* TASK ITEM *
The data below holds the lines to copy: everything from the line containing "under the parapet" to the line containing "Solid corner piers", both ends included, set down exactly.

'''

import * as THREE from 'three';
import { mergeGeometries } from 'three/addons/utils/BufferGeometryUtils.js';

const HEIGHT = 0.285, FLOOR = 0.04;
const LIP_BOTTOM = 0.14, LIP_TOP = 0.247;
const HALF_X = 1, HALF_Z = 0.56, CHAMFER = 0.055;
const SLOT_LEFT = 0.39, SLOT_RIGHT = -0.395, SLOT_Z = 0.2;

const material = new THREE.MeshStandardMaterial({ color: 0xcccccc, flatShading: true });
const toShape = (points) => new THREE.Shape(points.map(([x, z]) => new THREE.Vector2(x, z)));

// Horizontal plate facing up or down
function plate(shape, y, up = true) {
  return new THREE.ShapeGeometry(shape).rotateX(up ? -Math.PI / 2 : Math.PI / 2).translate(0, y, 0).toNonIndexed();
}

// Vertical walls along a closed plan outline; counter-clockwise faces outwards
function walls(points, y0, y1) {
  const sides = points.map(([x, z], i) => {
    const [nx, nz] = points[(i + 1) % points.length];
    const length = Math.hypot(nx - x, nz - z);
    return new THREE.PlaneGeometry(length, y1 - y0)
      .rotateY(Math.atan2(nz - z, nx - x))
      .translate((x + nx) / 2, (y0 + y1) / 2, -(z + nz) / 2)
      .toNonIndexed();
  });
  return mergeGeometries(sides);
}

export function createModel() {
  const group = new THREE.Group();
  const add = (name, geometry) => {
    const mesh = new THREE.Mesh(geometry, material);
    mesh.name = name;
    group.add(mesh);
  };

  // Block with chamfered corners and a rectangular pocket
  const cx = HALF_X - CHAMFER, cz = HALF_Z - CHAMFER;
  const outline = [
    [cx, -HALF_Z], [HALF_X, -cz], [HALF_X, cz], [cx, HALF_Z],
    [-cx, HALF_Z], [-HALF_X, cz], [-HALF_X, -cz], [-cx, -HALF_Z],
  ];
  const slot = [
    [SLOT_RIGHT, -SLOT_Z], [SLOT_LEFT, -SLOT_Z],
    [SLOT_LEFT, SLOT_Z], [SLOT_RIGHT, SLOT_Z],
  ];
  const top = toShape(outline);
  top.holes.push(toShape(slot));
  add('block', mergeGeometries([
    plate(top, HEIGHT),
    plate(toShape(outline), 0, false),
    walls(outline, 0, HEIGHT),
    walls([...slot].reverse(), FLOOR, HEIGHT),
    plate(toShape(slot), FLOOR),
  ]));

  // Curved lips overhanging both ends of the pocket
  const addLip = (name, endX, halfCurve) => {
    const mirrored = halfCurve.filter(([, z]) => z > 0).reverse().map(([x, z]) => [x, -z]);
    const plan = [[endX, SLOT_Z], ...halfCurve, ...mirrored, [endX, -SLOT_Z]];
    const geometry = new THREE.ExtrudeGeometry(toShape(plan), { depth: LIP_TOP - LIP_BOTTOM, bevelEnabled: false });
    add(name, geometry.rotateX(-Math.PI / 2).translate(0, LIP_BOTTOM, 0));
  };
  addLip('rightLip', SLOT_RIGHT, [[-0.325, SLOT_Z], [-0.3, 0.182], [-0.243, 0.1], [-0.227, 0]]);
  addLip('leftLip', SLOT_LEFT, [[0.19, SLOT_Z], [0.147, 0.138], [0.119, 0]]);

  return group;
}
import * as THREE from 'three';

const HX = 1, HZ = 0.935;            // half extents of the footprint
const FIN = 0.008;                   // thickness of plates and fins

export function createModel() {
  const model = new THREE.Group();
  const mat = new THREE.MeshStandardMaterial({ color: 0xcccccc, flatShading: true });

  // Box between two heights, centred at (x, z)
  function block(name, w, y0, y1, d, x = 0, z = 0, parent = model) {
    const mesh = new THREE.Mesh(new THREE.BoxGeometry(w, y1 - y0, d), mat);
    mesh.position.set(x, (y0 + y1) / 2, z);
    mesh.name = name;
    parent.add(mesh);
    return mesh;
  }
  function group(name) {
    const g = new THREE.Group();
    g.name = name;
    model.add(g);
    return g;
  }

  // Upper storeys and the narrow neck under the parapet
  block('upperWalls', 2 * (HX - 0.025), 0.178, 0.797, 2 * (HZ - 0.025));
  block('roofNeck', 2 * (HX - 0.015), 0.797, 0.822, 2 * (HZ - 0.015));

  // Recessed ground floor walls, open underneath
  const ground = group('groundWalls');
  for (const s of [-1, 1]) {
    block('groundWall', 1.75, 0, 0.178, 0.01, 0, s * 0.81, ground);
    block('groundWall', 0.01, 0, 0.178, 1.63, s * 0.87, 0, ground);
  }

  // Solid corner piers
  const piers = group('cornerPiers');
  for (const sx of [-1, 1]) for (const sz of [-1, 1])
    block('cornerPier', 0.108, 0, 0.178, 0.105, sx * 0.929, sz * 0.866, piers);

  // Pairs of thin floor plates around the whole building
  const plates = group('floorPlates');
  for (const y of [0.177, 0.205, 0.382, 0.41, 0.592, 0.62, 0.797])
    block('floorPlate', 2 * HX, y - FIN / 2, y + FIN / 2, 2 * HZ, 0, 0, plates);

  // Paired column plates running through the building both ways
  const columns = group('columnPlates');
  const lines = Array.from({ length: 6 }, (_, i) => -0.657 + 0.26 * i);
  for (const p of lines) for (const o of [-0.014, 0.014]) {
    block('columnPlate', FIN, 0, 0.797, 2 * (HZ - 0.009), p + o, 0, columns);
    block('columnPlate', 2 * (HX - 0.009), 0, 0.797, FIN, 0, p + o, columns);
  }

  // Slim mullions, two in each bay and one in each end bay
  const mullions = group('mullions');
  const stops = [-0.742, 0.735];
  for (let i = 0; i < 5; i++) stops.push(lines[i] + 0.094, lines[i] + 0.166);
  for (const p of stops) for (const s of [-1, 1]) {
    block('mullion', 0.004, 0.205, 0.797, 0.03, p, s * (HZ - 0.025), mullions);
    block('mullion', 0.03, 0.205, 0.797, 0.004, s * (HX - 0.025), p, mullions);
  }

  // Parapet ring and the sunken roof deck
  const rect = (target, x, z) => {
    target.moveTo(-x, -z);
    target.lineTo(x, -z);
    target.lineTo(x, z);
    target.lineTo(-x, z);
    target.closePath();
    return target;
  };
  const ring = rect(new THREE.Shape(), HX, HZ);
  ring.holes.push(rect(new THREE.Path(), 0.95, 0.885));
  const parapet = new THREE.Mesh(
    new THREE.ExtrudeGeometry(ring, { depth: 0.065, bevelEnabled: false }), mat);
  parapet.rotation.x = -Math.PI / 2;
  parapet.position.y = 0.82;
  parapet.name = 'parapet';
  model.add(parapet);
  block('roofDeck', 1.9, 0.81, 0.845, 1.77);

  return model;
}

'''

* YOUR RESPONSE *
  // Upper storeys and the narrow neck under the parapet
  block('upperWalls', 2 * (HX - 0.025), 0.178, 0.797, 2 * (HZ - 0.025));
  block('roofNeck', 2 * (HX - 0.015), 0.797, 0.822, 2 * (HZ - 0.015));

  // Recessed ground floor walls, open underneath
  const ground = group('groundWalls');
  for (const s of [-1, 1]) {
    block('groundWall', 1.75, 0, 0.178, 0.01, 0, s * 0.81, ground);
    block('groundWall', 0.01, 0, 0.178, 1.63, s * 0.87, 0, ground);
  }

  // Solid corner piers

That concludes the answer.